━━━ RECORDS SHOWN

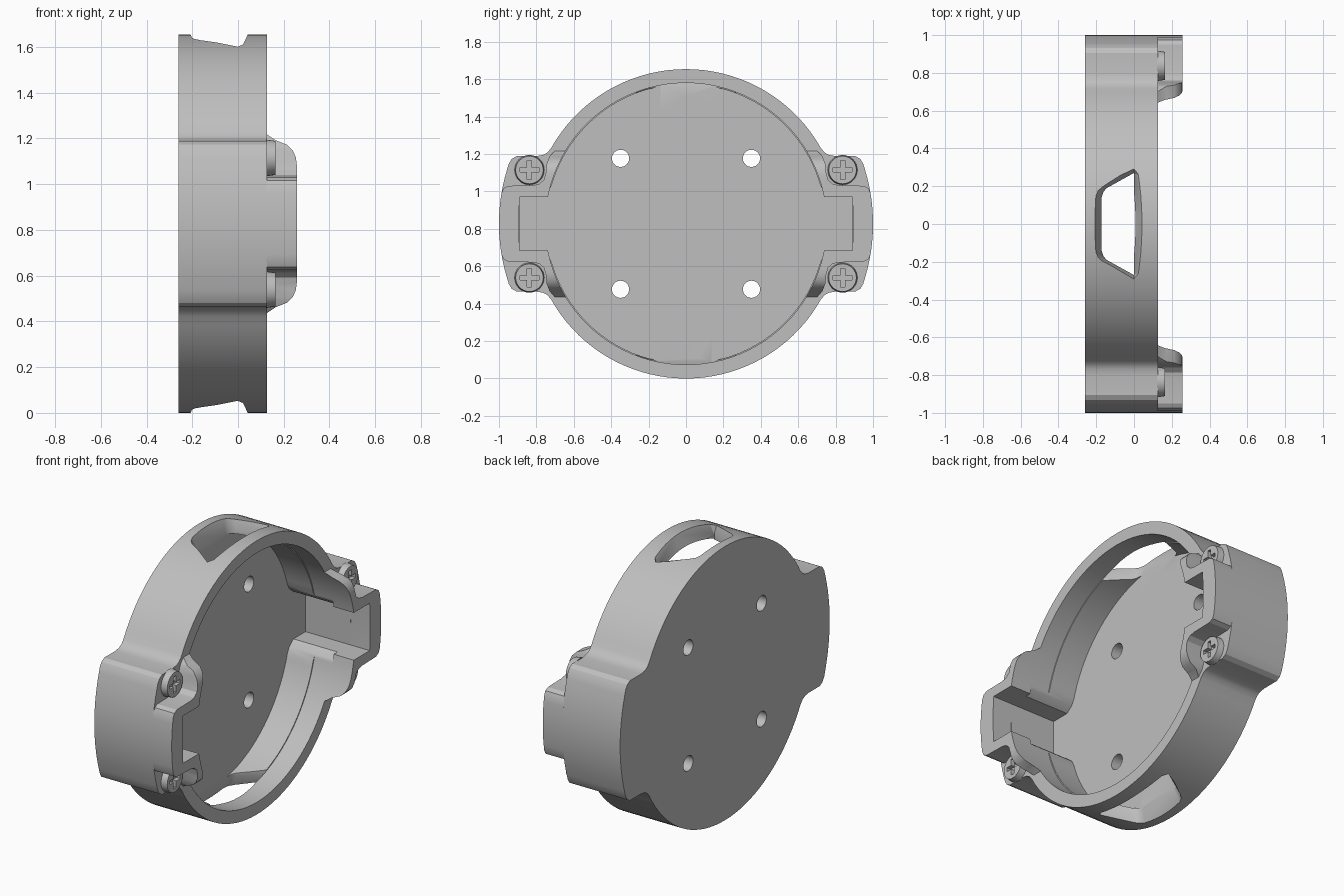
import bpy, bmesh
from math import sin, cos, pi, radians, asin, atan2

if "Cube" in bpy.data.objects:
    bpy.data.objects.remove(bpy.data.objects["Cube"])

CZ = 0.827          # height of the ring centre
BACK, FLOOR, RIM, TOP = -0.26, -0.172, 0.127, 0.257

grey = bpy.data.materials.new("plain grey")
grey.use_nodes = True
grey.diffuse_color = (0.52, 0.52, 0.52, 1)
grey.node_tree.nodes["Principled BSDF"].inputs["Base Color"].default_value = (0.52, 0.52, 0.52, 1)


def arc(r, a0, a1, n, cy=0, cz=0):
    return [(cy + r * cos(a0 + (a1 - a0) * i / n), cz + r * sin(a0 + (a1 - a0) * i / n))
            for i in range(n + 1)]


def circle(r, n, cy=0, cz=0):
    return arc(r, 0, 2 * pi, n, cy, cz)[:-1]


def prism(name, pts, lo, hi, axis="x", end=None):
    """Loft a flat outline (or two matching ones) along an axis."""
    place = {"x": lambda p, t: (t, p[0], p[1] + CZ),
             "y": lambda p, t: (p[0], t, p[1] + CZ),
             "z": lambda p, t: (p[0], p[1], t + CZ)}[axis]
    bm = bmesh.new()
    a = [bm.verts.new(place(p, lo)) for p in pts]
    b = [bm.verts.new(place(p, hi)) for p in (end or pts)]
    bm.faces.new(a)
    bm.faces.new(b)
    for i in range(len(a)):
        j = (i + 1) % len(a)
        bm.faces.new((a[i], a[j], b[j], b[i]))
    bmesh.ops.recalc_face_normals(bm, faces=bm.faces)
    me = bpy.data.meshes.new(name)
    bm.to_mesh(me)
    bm.free()
    me.materials.append(grey)
    ob = bpy.data.objects.new(name, me)
    bpy.context.collection.objects.link(ob)
    return ob


def boolean(ob, tool, op="DIFFERENCE"):
    """Apply a boolean and drop the tool."""
    tool.hide_render = True
    m = ob.modifiers.new("cut", "BOOLEAN")
    m.operation, m.object, m.solver = op, tool, "EXACT"
    bpy.context.view_layer.objects.active = ob
    bpy.ops.object.modifier_apply(modifier="cut")
    bpy.data.objects.remove(tool)


def smooth(ob):
    bpy.ops.object.select_all(action="DESELECT")
    ob.select_set(True)
    bpy.context.view_layer.objects.active = ob
    bpy.ops.object.shade_smooth_by_angle(angle=radians(25))


def flip(pts, s):
    return [(y * s, z) for y, z in pts]


# Housing outline: round body with a filleted ear on each side
quarter = arc(1.0, 0, asin(0.29), 6)
quarter += [(0.948, 0.32), (0.932, 0.347), (0.905, 0.362), (0.80, 0.362),
            (0.765, 0.368), (0.742, 0.38)]
quarter += arc(CZ, atan2(0.405, 0.721), pi / 2, 18)
half = quarter + [(-y, z) for y, z in reversed(quarter[:-1])]
outline = half + [(y, -z) for y, z in reversed(half[1:-1])]
housing = prism("ring_housing", outline, BACK, RIM)

# Round cavity with a slightly wider lip near the rim
boolean(housing, prism("cavity", circle(0.747, 96), FLOOR, 0.3))
boolean(housing, prism("lip", circle(0.753, 96), 0.0, 0.3))

# Slots reaching into the ears, flared where they meet the cavity
slot = [(0.6, 0.24), (0.70, 0.24), (0.735, 0.175), (0.775, 0.143), (0.89, 0.143)]
slot += [(y, -z) for y, z in reversed(slot)]
for s in (1, -1):
    boolean(housing, prism("slot", flip(slot, s), FLOOR, 0.3))

# Mounting holes in the back plate
for y in (-0.35, 0.35):
    for z in (-0.35, 0.35):
        boolean(housing, prism("hole", circle(0.046, 24, y, z), -0.4, 0))

# Bevelled windows through the wall above and below
def window(x0, bend, x1, x2, w0, w1, w2, w3):
    side = [(x0, w0), (x0 + 0.01, w0 + 0.03), (bend, w1), (x1, w2), (x2, w3)]
    return side + [(x, -y) for x, y in reversed(side)]

inner = window(-0.172, -0.145, -0.001, 0.0, 0.14, 0.19, 0.27, 0.265)
outer = window(-0.21, -0.178, 0.0, 0.046, 0.15, 0.20, 0.325, 0.26)
for s in (1, -1):
    boolean(housing, prism("window", inner, s * 0.6, s * 0.76, "z"))
    boolean(housing, prism("window_bevel", inner, s * 0.735, s * 0.835, "z", outer))
smooth(housing)

# Raised clip blocks on the ears, with rounded, sloping ends
block = arc(1.0, 0, asin(0.165), 5)
block += [(0.975, 0.19), (0.95, 0.203), (0.82, 0.206), (0.785, 0.213), (0.76, 0.235),
          (0.75, 0.27), (0.745, 0.32), (0.73, 0.36), (0.70, 0.392)]
block += arc(0.752, asin(0.392 / 0.752), asin(0.143 / 0.752), 8)
block += [(0.89, 0.143), (0.895, 0)]
block += [(y, -z) for y, z in reversed(block[1:-1])]
end = [(0.10, 0.41), (RIM, 0.39), (0.165, 0.365), (0.215, 0.345), (0.24, 0.32),
       (0.253, 0.29), (0.258, 0.25), (0.3, 0.2)]
end += [(x, -z) for x, z in reversed(end)]
for s, side in ((1, "back"), (-1, "front")):
    clip = prism("clip_block_" + side, flip(block, s), RIM - 0.004, TOP)
    boolean(clip, prism("end_shape", end, -1.2, 1.2, "y"), "INTERSECT")
    smooth(clip)

    # Cross-head screws beside each block
    for t, level in ((1, "upper"), (-1, "lower")):
        y, z = s * 0.837, t * 0.288
        screw = prism("screw_%s_%s" % (side, level), circle(0.08, 32, y, z), RIM - 0.004, 0.165,
                      end=circle(0.074, 32, y, z))
        a, b = 0.05, 0.012
        cross = [(b, b), (b, a), (-b, a), (-b, b), (-a, b), (-a, -b),
                 (-b, -b), (-b, -a), (b, -a), (b, -b), (a, -b), (a, b)]
        boolean(screw, prism("cross", [(y + p, z + q) for p, q in cross], 0.14, 0.2))
        smooth(screw)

━━━━━━

TASK ITEM = What you return should be only the exact lines from the top of the entries through the line with "ob = bpy.data.objects.new(name, me)", minus the pictures.

SOLUTION FOR THIS TASK =
import bpy, bmesh
from math import sin, cos, pi, radians, asin, atan2

if "Cube" in bpy.data.objects:
    bpy.data.objects.remove(bpy.data.objects["Cube"])

CZ = 0.827          # height of the ring centre
BACK, FLOOR, RIM, TOP = -0.26, -0.172, 0.127, 0.257

grey = bpy.data.materials.new("plain grey")
grey.use_nodes = True
grey.diffuse_color = (0.52, 0.52, 0.52, 1)
grey.node_tree.nodes["Principled BSDF"].inputs["Base Color"].default_value = (0.52, 0.52, 0.52, 1)


def arc(r, a0, a1, n, cy=0, cz=0):
    return [(cy + r * cos(a0 + (a1 - a0) * i / n), cz + r * sin(a0 + (a1 - a0) * i / n))
            for i in range(n + 1)]


def circle(r, n, cy=0, cz=0):
    return arc(r, 0, 2 * pi, n, cy, cz)[:-1]


def prism(name, pts, lo, hi, axis="x", end=None):
    """Loft a flat outline (or two matching ones) along an axis."""
    place = {"x": lambda p, t: (t, p[0], p[1] + CZ),
             "y": lambda p, t: (p[0], t, p[1] + CZ),
             "z": lambda p, t: (p[0], p[1], t + CZ)}[axis]
    bm = bmesh.new()
    a = [bm.verts.new(place(p, lo)) for p in pts]
    b = [bm.verts.new(place(p, hi)) for p in (end or pts)]
    bm.faces.new(a)
    bm.faces.new(b)
    for i in range(len(a)):
        j = (i + 1) % len(a)
        bm.faces.new((a[i], a[j], b[j], b[i]))
    bmesh.ops.recalc_face_normals(bm, faces=bm.faces)
    me = bpy.data.meshes.new(name)
    bm.to_mesh(me)
    bm.free()
    me.materials.append(grey)
    ob = bpy.data.objects.new(name, me)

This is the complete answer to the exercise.